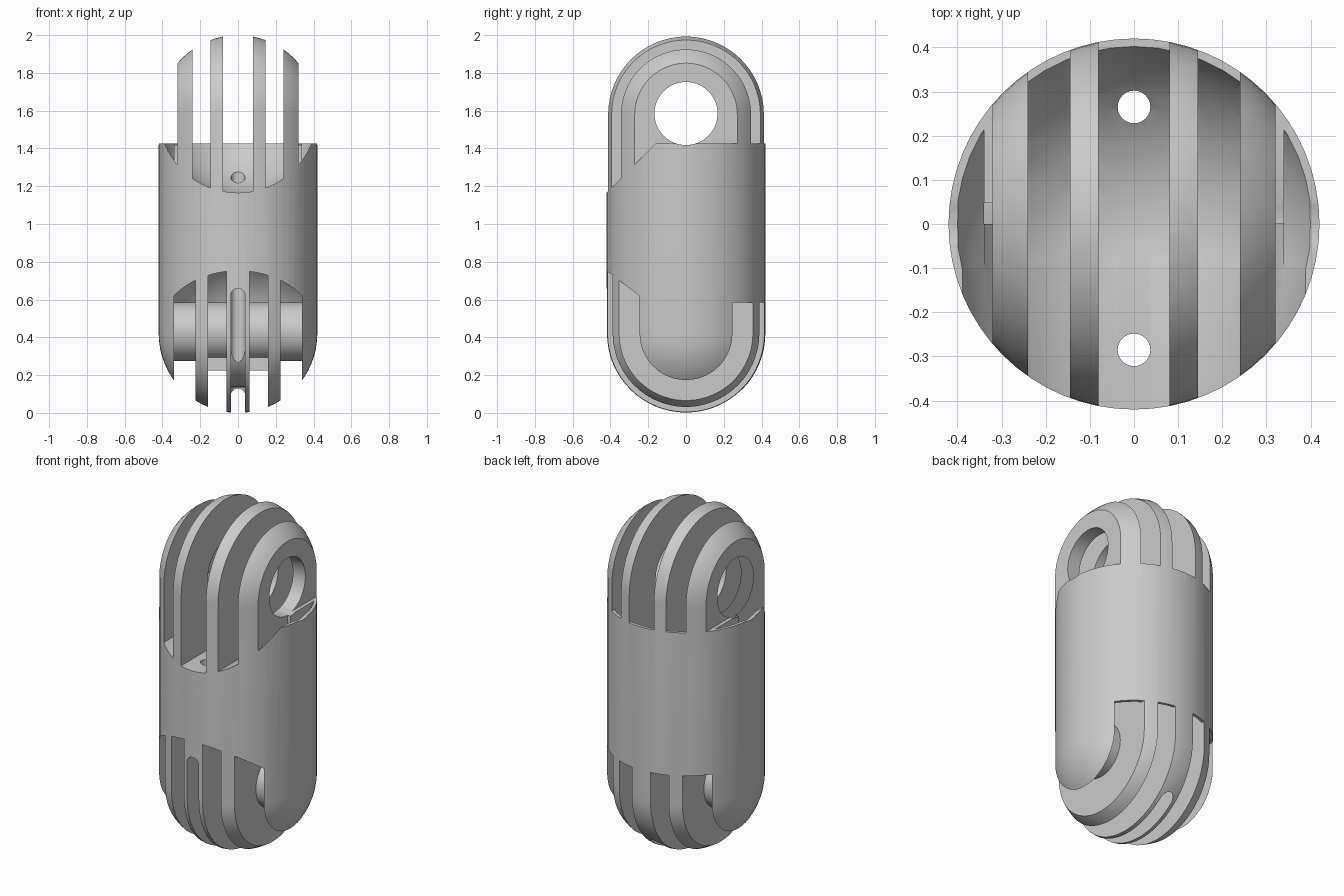
import bpy, bmesh
from math import sin, cos, pi, radians
from mathutils import Matrix, Vector

if "Cube" in bpy.data.objects:
    bpy.data.objects.remove(bpy.data.objects["Cube"])

R = 0.42             # capsule radius
TOP_Z, PIN_Z = 1.585, 0.43   # eye centre and pin centre
UP_RIM, LOW_RIM = 1.425, 0.585


def finish(bm, name):
    bmesh.ops.recalc_face_normals(bm, faces=bm.faces)
    me = bpy.data.meshes.new(name)
    bm.to_mesh(me)
    bm.free()
    ob = bpy.data.objects.new(name, me)
    bpy.context.collection.objects.link(ob)
    return ob


def boxes(name, ranges):
    bm = bmesh.new()
    for lo, hi in ranges:
        lo, hi = Vector(lo), Vector(hi)
        size = hi - lo
        m = Matrix.Translation((lo + hi) / 2) @ Matrix.Diagonal((*size, 1))
        bmesh.ops.create_cube(bm, size=1, matrix=m)
    return finish(bm, name)


def rod(name, a, b, r, seg=48):
    a, b = Vector(a), Vector(b)
    rot = (b - a).to_track_quat('Z', 'Y').to_matrix().to_4x4()
    bm = bmesh.new()
    bmesh.ops.create_cone(bm, cap_ends=True, segments=seg, radius1=r, radius2=r,
                          depth=(b - a).length,
                          matrix=Matrix.Translation((a + b) / 2) @ rot)
    return finish(bm, name)


def ball(name, z, r):
    bm = bmesh.new()
    bmesh.ops.create_uvsphere(bm, u_segments=48, v_segments=24, radius=r,
                              matrix=Matrix.Translation((0, 0, z)))
    return finish(bm, name)


def combine(ob, other, op='DIFFERENCE'):
    mod = ob.modifiers.new('cut', 'BOOLEAN')
    mod.operation, mod.solver, mod.object = op, 'EXACT', other
    bpy.context.view_layer.objects.active = ob
    bpy.ops.object.modifier_apply(modifier=mod.name)
    bpy.data.objects.remove(other)


def slabs(xs, z0, z1):
    # mirrored slots across the link, each given as an x range
    out = []
    for a, b in xs:
        out.append(((a, -1, z0), (b, 1, z1)))
        if a > 0:
            out.append(((-b, -1, z0), (-a, 1, z1)))
    return boxes('slot_cutter', out)


# capsule body
bm = bmesh.new()
N = 16
prof = [(R * sin(i * pi / 2 / N), R - R * cos(i * pi / 2 / N)) for i in range(N + 1)]
prof += [(r, 2 - z) for r, z in reversed(prof)]
vs = [bm.verts.new((r if r > 1e-6 else 0, 0, z)) for r, z in prof]
es = [bm.edges.new(p) for p in zip(vs, vs[1:])]
bmesh.ops.spin(bm, geom=vs + es, cent=(0, 0, 0), axis=(0, 0, 1),
               angle=2 * pi, steps=64, use_duplicate=False)
bmesh.ops.remove_doubles(bm, verts=bm.verts, dist=1e-5)
body = finish(bm, 'link_body')

# upper slots: open above the rim, with a bowl and a forward swing channel
inner = [(-0.08, 0.08), (0.145, 0.24)]
combine(body, slabs(inner + [(0.32, 0.6)], UP_RIM, 2.2))
bowl = slabs(inner + [(0.34, 0.6)], 1.0, 2.1)
combine(bowl, ball('bowl', TOP_Z, 0.433), 'INTERSECT')
combine(body, bowl)
swing = slabs(inner + [(0.32, 0.6)], 1.0, 2.1)
combine(swing, rod('swing', (0, 0, TOP_Z), (0, -0.7, TOP_Z), R, 64), 'INTERSECT')
combine(body, swing)

# lower slots: the same idea, with the swing channel tilted 15 degrees down
low = [(0.06, 0.16), (0.225, 0.34)]
combine(body, slabs(low, -0.2, LOW_RIM))
bowl = slabs(low, -0.2, 1.2)
combine(bowl, ball('bowl', PIN_Z, 0.433), 'INTERSECT')
combine(body, bowl)
t = radians(15)
swing = slabs(low, -0.6, 1.2)
combine(swing, rod('swing', (0, 0, PIN_Z),
                   (0, -0.7 * cos(t), PIN_Z - 0.7 * sin(t)), R, 64), 'INTERSECT')
combine(body, swing)

# eye through the upper fins
combine(body, rod('eye', (-0.6, 0, TOP_Z), (0.6, 0, TOP_Z), 0.167))

# cord holes running the height of the link
for y in (-0.285, 0.265):
    combine(body, rod('cord_hole', (0, y, -0.1), (0, y, 1.45), 0.037, 24))

# cord groove round the lower middle fin, rounded at its front top end
g = 0.038
groove = boxes('groove', [((-g, -0.6, -0.1), (g, 0.27, PIN_Z))])
combine(groove, rod('groove_floor', (-0.2, 0, PIN_Z), (0.2, 0, PIN_Z), 0.295))
combine(body, groove)
combine(body, boxes('groove_front', [((-g, -0.6, PIN_Z - 0.02), (g, -0.29, 0.622))]))
combine(body, rod('groove_end', (0, -0.6, 0.622), (0, -0.29, 0.622), g, 24))

# hinge pin and the small web under it
pin = rod('hinge_pin', (-0.36, 0, PIN_Z), (0.36, 0, PIN_Z), 0.155)
web = boxes('pin_web', [((-0.17, -0.07, 0.225), (0.17, 0.07, 0.32))])

for ob in (body, pin, web):
    bpy.ops.object.select_all(action='DESELECT')
    ob.select_set(True)
    bpy.context.view_layer.objects.active = ob
    bpy.ops.object.shade_smooth_by_angle(angle=radians(25))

What to do: Give all the entries again exactly, dropping each picture.

Result of the exercise:
import bpy, bmesh
from math import sin, cos, pi, radians
from mathutils import Matrix, Vector

if "Cube" in bpy.data.objects:
    bpy.data.objects.remove(bpy.data.objects["Cube"])

R = 0.42             # capsule radius
TOP_Z, PIN_Z = 1.585, 0.43   # eye centre and pin centre
UP_RIM, LOW_RIM = 1.425, 0.585


def finish(bm, name):
    bmesh.ops.recalc_face_normals(bm, faces=bm.faces)
    me = bpy.data.meshes.new(name)
    bm.to_mesh(me)
    bm.free()
    ob = bpy.data.objects.new(name, me)
    bpy.context.collection.objects.link(ob)
    return ob


def boxes(name, ranges):
    bm = bmesh.new()
    for lo, hi in ranges:
        lo, hi = Vector(lo), Vector(hi)
        size = hi - lo
        m = Matrix.Translation((lo + hi) / 2) @ Matrix.Diagonal((*size, 1))
        bmesh.ops.create_cube(bm, size=1, matrix=m)
    return finish(bm, name)


def rod(name, a, b, r, seg=48):
    a, b = Vector(a), Vector(b)
    rot = (b - a).to_track_quat('Z', 'Y').to_matrix().to_4x4()
    bm = bmesh.new()
    bmesh.ops.create_cone(bm, cap_ends=True, segments=seg, radius1=r, radius2=r,
                          depth=(b - a).length,
                          matrix=Matrix.Translation((a + b) / 2) @ rot)
    return finish(bm, name)


def ball(name, z, r):
    bm = bmesh.new()
    bmesh.ops.create_uvsphere(bm, u_segments=48, v_segments=24, radius=r,
                              matrix=Matrix.Translation((0, 0, z)))
    return finish(bm, name)


def combine(ob, other, op='DIFFERENCE'):
    mod = ob.modifiers.new('cut', 'BOOLEAN')
    mod.operation, mod.solver, mod.object = op, 'EXACT', other
    bpy.context.view_layer.objects.active = ob
    bpy.ops.object.modifier_apply(modifier=mod.name)
    bpy.data.objects.remove(other)


def slabs(xs, z0, z1):
    # mirrored slots across the link, each given as an x range
    out = []
    for a, b in xs:
        out.append(((a, -1, z0), (b, 1, z1)))
        if a > 0:
            out.append(((-b, -1, z0), (-a, 1, z1)))
    return boxes('slot_cutter', out)


# capsule body
bm = bmesh.new()
N = 16
prof = [(R * sin(i * pi / 2 / N), R - R * cos(i * pi / 2 / N)) for i in range(N + 1)]
prof += [(r, 2 - z) for r, z in reversed(prof)]
vs = [bm.verts.new((r if r > 1e-6 else 0, 0, z)) for r, z in prof]
es = [bm.edges.new(p) for p in zip(vs, vs[1:])]
bmesh.ops.spin(bm, geom=vs + es, cent=(0, 0, 0), axis=(0, 0, 1),
               angle=2 * pi, steps=64, use_duplicate=False)
bmesh.ops.remove_doubles(bm, verts=bm.verts, dist=1e-5)
body = finish(bm, 'link_body')

# upper slots: open above the rim, with a bowl and a forward swing channel
inner = [(-0.08, 0.08), (0.145, 0.24)]
combine(body, slabs(inner + [(0.32, 0.6)], UP_RIM, 2.2))
bowl = slabs(inner + [(0.34, 0.6)], 1.0, 2.1)
combine(bowl, ball('bowl', TOP_Z, 0.433), 'INTERSECT')
combine(body, bowl)
swing = slabs(inner + [(0.32, 0.6)], 1.0, 2.1)
combine(swing, rod('swing', (0, 0, TOP_Z), (0, -0.7, TOP_Z), R, 64), 'INTERSECT')
combine(body, swing)

# lower slots: the same idea, with the swing channel tilted 15 degrees down
low = [(0.06, 0.16), (0.225, 0.34)]
combine(body, slabs(low, -0.2, LOW_RIM))
bowl = slabs(low, -0.2, 1.2)
combine(bowl, ball('bowl', PIN_Z, 0.433), 'INTERSECT')
combine(body, bowl)
t = radians(15)
swing = slabs(low, -0.6, 1.2)
combine(swing, rod('swing', (0, 0, PIN_Z),
                   (0, -0.7 * cos(t), PIN_Z - 0.7 * sin(t)), R, 64), 'INTERSECT')
combine(body, swing)

# eye through the upper fins
combine(body, rod('eye', (-0.6, 0, TOP_Z), (0.6, 0, TOP_Z), 0.167))

# cord holes running the height of the link
for y in (-0.285, 0.265):
    combine(body, rod('cord_hole', (0, y, -0.1), (0, y, 1.45), 0.037, 24))

# cord groove round the lower middle fin, rounded at its front top end
g = 0.038
groove = boxes('groove', [((-g, -0.6, -0.1), (g, 0.27, PIN_Z))])
combine(groove, rod('groove_floor', (-0.2, 0, PIN_Z), (0.2, 0, PIN_Z), 0.295))
combine(body, groove)
combine(body, boxes('groove_front', [((-g, -0.6, PIN_Z - 0.02), (g, -0.29, 0.622))]))
combine(body, rod('groove_end', (0, -0.6, 0.622), (0, -0.29, 0.622), g, 24))

# hinge pin and the small web under it
pin = rod('hinge_pin', (-0.36, 0, PIN_Z), (0.36, 0, PIN_Z), 0.155)
web = boxes('pin_web', [((-0.17, -0.07, 0.225), (0.17, 0.07, 0.32))])

for ob in (body, pin, web):
    bpy.ops.object.select_all(action='DESELECT')
    ob.select_set(True)
    bpy.context.view_layer.objects.active = ob
    bpy.ops.object.shade_smooth_by_angle(angle=radians(25))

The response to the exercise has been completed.